Copy the data exactly from the line that contains "vs = [[bm.verts.new(p)" through the line that contains "# prof: (radius, height along axis)", keeping both end lines and leaving out everything else.

Segment Open

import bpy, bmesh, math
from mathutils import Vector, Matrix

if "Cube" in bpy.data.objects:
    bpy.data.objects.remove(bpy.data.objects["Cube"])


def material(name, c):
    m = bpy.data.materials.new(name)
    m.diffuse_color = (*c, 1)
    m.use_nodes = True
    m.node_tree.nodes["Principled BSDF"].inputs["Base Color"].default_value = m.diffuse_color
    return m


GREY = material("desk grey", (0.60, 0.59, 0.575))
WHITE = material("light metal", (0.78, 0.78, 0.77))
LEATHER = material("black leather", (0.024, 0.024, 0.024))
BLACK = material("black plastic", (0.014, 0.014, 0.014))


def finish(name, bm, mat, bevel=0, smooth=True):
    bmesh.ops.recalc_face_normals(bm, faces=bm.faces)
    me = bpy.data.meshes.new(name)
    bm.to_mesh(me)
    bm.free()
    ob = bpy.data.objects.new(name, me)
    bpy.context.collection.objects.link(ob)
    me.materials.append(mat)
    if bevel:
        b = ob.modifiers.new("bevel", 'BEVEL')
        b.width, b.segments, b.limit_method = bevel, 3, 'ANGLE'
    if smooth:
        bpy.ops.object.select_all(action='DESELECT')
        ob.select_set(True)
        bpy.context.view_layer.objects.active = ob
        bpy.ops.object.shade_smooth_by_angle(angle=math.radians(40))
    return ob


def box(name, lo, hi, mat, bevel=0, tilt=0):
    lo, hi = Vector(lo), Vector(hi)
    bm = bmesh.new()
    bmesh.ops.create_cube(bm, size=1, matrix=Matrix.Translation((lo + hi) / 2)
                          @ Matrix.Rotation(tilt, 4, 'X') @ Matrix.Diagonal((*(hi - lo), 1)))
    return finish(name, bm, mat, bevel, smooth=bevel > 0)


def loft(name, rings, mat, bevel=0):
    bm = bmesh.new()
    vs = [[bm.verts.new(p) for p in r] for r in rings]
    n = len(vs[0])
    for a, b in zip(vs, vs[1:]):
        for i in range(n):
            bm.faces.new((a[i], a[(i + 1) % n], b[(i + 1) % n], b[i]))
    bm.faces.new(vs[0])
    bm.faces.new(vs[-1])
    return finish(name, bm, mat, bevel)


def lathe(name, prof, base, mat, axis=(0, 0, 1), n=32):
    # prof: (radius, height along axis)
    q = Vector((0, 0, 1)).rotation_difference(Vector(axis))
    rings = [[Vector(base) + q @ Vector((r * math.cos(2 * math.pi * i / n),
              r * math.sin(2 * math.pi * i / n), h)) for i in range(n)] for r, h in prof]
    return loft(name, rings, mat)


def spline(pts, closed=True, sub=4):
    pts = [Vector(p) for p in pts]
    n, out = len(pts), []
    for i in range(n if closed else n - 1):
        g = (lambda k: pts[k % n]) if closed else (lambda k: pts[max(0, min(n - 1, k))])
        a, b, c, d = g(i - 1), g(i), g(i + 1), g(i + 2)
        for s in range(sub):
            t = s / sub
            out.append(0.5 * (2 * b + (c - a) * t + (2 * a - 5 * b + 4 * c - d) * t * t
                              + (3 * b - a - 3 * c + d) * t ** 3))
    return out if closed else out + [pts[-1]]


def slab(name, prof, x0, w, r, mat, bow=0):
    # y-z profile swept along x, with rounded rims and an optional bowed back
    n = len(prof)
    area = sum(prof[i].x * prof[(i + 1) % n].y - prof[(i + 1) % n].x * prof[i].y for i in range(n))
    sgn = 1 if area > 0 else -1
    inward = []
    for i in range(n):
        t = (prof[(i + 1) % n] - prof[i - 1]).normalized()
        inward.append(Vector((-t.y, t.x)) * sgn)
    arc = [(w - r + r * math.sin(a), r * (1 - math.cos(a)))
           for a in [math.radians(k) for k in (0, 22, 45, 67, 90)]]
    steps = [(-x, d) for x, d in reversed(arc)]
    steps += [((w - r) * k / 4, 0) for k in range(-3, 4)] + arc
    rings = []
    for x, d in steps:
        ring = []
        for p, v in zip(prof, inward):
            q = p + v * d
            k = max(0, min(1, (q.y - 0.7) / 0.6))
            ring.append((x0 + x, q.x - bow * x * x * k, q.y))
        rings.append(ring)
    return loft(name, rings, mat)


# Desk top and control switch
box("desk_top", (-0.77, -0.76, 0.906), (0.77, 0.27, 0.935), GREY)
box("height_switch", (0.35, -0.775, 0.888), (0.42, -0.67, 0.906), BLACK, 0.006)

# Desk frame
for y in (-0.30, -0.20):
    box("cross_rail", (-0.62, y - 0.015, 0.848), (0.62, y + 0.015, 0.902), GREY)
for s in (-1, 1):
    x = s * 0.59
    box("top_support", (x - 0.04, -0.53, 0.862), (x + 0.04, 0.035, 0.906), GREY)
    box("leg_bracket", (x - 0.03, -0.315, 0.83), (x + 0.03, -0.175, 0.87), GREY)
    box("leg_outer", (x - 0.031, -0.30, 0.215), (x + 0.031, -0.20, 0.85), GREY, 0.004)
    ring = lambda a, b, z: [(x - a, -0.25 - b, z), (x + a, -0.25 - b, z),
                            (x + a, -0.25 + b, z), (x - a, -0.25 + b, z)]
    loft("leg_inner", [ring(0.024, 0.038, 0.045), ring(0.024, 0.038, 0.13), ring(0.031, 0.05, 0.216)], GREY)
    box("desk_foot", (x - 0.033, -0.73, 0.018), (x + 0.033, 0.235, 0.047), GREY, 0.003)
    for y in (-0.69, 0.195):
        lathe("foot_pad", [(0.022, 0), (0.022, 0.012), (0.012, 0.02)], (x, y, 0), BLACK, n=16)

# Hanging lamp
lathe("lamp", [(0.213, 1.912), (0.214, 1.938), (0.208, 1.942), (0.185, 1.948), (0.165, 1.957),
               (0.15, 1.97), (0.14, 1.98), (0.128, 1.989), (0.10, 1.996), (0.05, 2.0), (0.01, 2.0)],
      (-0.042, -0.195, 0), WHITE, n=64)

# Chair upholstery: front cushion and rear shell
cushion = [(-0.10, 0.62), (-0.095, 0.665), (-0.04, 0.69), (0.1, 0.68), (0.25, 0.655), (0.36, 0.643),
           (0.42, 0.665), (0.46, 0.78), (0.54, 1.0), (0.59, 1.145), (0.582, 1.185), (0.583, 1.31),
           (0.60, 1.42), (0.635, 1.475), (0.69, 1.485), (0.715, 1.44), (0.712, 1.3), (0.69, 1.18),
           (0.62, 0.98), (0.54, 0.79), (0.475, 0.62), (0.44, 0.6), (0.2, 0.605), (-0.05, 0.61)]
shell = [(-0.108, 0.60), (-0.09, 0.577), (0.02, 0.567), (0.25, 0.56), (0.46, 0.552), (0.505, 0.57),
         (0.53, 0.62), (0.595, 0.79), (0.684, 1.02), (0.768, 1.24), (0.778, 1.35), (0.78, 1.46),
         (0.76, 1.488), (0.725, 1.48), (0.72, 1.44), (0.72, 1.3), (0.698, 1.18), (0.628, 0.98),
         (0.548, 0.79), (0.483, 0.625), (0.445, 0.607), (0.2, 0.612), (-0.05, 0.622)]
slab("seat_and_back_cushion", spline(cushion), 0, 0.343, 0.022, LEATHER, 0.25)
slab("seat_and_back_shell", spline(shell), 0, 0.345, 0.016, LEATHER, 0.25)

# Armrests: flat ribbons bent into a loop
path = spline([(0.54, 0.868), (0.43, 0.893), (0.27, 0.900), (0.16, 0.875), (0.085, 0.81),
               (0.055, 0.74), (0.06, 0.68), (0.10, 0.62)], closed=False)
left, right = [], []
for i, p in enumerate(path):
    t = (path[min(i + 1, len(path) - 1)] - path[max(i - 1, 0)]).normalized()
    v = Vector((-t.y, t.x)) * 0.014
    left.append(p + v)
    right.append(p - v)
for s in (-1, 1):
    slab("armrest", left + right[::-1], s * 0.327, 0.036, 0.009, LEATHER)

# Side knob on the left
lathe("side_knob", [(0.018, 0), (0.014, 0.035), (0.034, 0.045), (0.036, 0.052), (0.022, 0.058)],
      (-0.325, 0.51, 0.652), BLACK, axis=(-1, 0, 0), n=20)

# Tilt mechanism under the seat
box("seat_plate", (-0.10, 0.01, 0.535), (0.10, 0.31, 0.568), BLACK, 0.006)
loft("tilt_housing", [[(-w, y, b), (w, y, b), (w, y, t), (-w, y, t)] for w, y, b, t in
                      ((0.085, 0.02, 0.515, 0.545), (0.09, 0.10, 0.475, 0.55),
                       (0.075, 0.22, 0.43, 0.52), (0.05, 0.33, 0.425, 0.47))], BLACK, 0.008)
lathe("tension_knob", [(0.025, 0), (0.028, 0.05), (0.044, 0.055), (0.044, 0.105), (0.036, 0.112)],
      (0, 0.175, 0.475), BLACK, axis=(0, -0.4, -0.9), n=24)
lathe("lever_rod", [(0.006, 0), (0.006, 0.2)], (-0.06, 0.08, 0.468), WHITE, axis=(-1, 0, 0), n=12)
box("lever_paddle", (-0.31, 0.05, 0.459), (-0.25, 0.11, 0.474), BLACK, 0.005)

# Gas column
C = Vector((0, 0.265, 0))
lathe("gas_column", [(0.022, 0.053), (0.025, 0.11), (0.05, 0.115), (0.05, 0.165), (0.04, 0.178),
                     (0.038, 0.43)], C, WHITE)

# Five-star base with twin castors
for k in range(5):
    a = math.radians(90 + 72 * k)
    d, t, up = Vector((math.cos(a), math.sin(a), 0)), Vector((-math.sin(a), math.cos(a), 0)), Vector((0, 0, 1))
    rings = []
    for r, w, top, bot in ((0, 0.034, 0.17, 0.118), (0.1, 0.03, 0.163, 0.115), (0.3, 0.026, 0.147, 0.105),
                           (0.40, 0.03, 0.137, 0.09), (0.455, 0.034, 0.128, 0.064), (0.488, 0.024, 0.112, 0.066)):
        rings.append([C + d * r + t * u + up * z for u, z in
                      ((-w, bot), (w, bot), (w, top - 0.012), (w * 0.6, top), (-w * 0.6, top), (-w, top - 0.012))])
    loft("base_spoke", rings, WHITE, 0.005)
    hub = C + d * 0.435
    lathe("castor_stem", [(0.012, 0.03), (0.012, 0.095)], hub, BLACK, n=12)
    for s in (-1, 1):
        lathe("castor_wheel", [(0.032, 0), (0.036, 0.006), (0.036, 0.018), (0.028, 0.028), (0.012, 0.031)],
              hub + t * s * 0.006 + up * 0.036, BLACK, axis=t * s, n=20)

Segment Closed

● **The completed task**
    vs = [[bm.verts.new(p) for p in r] for r in rings]
    n = len(vs[0])
    for a, b in zip(vs, vs[1:]):
        for i in range(n):
            bm.faces.new((a[i], a[(i + 1) % n], b[(i + 1) % n], b[i]))
    bm.faces.new(vs[0])
    bm.faces.new(vs[-1])
    return finish(name, bm, mat, bevel)


def lathe(name, prof, base, mat, axis=(0, 0, 1), n=32):
    # prof: (radius, height along axis)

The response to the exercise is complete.